**Problem statement**
No pictures go into the copy. Write out every line below exactly.
-=-=-
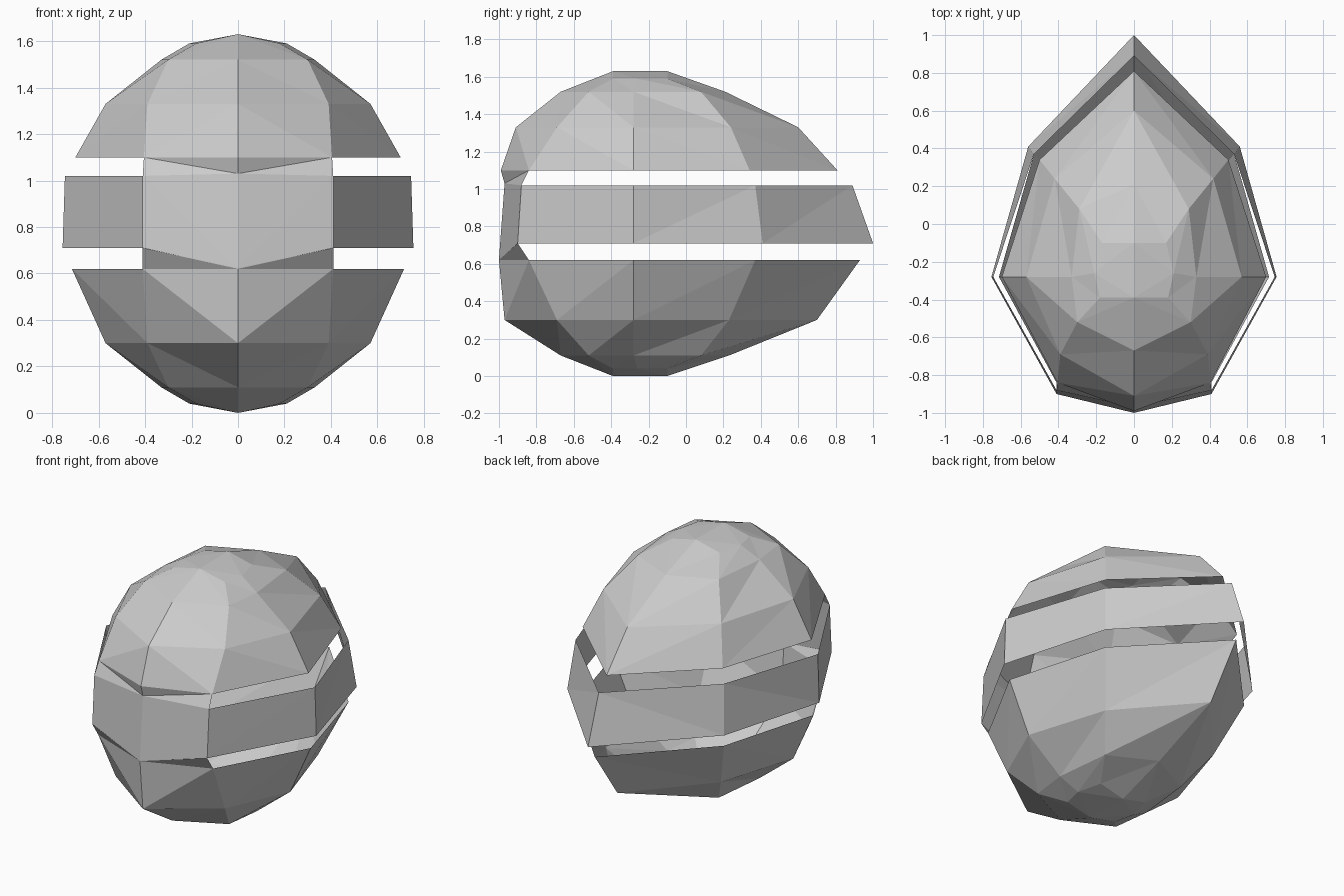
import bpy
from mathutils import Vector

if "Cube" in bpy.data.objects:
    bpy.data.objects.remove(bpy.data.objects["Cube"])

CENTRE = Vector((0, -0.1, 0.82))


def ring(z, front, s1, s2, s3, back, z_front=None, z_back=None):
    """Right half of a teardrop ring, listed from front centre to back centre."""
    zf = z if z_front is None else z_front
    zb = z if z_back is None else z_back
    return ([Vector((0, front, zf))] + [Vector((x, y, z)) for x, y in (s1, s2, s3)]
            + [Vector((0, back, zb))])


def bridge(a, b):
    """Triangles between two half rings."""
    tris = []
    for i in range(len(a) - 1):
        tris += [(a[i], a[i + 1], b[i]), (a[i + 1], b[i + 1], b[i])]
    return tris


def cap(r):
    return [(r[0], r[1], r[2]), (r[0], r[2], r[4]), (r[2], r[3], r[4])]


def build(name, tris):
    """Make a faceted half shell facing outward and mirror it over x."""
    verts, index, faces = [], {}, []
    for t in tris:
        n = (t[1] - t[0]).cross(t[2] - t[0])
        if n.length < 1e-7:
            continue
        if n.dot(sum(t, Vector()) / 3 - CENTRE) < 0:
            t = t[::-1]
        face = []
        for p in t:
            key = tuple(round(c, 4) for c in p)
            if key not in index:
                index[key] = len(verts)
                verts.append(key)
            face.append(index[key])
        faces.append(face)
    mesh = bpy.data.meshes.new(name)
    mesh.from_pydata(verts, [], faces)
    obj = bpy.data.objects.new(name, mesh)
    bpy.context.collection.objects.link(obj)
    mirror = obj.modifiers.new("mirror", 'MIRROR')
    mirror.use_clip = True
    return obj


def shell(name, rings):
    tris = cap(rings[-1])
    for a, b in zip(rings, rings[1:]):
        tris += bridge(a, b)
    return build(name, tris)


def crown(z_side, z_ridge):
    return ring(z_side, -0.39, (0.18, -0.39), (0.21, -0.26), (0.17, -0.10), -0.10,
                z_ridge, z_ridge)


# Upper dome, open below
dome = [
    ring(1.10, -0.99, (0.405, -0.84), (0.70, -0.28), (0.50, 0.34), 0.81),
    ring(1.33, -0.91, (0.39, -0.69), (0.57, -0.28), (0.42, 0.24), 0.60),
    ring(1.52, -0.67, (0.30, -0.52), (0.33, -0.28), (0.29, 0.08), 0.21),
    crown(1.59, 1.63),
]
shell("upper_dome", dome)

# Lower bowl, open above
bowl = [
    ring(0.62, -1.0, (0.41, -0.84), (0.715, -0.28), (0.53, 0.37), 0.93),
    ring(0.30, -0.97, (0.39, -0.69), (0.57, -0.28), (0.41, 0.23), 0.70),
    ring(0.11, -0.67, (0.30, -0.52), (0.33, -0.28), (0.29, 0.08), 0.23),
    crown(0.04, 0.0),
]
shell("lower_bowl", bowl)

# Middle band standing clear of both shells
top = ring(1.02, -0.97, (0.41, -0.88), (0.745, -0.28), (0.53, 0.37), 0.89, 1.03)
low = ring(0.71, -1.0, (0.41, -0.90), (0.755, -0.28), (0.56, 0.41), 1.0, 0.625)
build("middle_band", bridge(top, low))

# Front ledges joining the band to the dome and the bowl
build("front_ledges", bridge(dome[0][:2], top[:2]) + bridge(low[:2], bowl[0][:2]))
-=-=-
**Completed task**
import bpy
from mathutils import Vector

if "Cube" in bpy.data.objects:
    bpy.data.objects.remove(bpy.data.objects["Cube"])

CENTRE = Vector((0, -0.1, 0.82))


def ring(z, front, s1, s2, s3, back, z_front=None, z_back=None):
    """Right half of a teardrop ring, listed from front centre to back centre."""
    zf = z if z_front is None else z_front
    zb = z if z_back is None else z_back
    return ([Vector((0, front, zf))] + [Vector((x, y, z)) for x, y in (s1, s2, s3)]
            + [Vector((0, back, zb))])


def bridge(a, b):
    """Triangles between two half rings."""
    tris = []
    for i in range(len(a) - 1):
        tris += [(a[i], a[i + 1], b[i]), (a[i + 1], b[i + 1], b[i])]
    return tris


def cap(r):
    return [(r[0], r[1], r[2]), (r[0], r[2], r[4]), (r[2], r[3], r[4])]


def build(name, tris):
    """Make a faceted half shell facing outward and mirror it over x."""
    verts, index, faces = [], {}, []
    for t in tris:
        n = (t[1] - t[0]).cross(t[2] - t[0])
        if n.length < 1e-7:
            continue
        if n.dot(sum(t, Vector()) / 3 - CENTRE) < 0:
            t = t[::-1]
        face = []
        for p in t:
            key = tuple(round(c, 4) for c in p)
            if key not in index:
                index[key] = len(verts)
                verts.append(key)
            face.append(index[key])
        faces.append(face)
    mesh = bpy.data.meshes.new(name)
    mesh.from_pydata(verts, [], faces)
    obj = bpy.data.objects.new(name, mesh)
    bpy.context.collection.objects.link(obj)
    mirror = obj.modifiers.new("mirror", 'MIRROR')
    mirror.use_clip = True
    return obj


def shell(name, rings):
    tris = cap(rings[-1])
    for a, b in zip(rings, rings[1:]):
        tris += bridge(a, b)
    return build(name, tris)


def crown(z_side, z_ridge):
    return ring(z_side, -0.39, (0.18, -0.39), (0.21, -0.26), (0.17, -0.10), -0.10,
                z_ridge, z_ridge)


# Upper dome, open below
dome = [
    ring(1.10, -0.99, (0.405, -0.84), (0.70, -0.28), (0.50, 0.34), 0.81),
    ring(1.33, -0.91, (0.39, -0.69), (0.57, -0.28), (0.42, 0.24), 0.60),
    ring(1.52, -0.67, (0.30, -0.52), (0.33, -0.28), (0.29, 0.08), 0.21),
    crown(1.59, 1.63),
]
shell("upper_dome", dome)

# Lower bowl, open above
bowl = [
    ring(0.62, -1.0, (0.41, -0.84), (0.715, -0.28), (0.53, 0.37), 0.93),
    ring(0.30, -0.97, (0.39, -0.69), (0.57, -0.28), (0.41, 0.23), 0.70),
    ring(0.11, -0.67, (0.30, -0.52), (0.33, -0.28), (0.29, 0.08), 0.23),
    crown(0.04, 0.0),
]
shell("lower_bowl", bowl)

# Middle band standing clear of both shells
top = ring(1.02, -0.97, (0.41, -0.88), (0.745, -0.28), (0.53, 0.37), 0.89, 1.03)
low = ring(0.71, -1.0, (0.41, -0.90), (0.755, -0.28), (0.56, 0.41), 1.0, 0.625)
build("middle_band", bridge(top, low))

# Front ledges joining the band to the dome and the bowl
build("front_ledges", bridge(dome[0][:2], top[:2]) + bridge(low[:2], bowl[0][:2]))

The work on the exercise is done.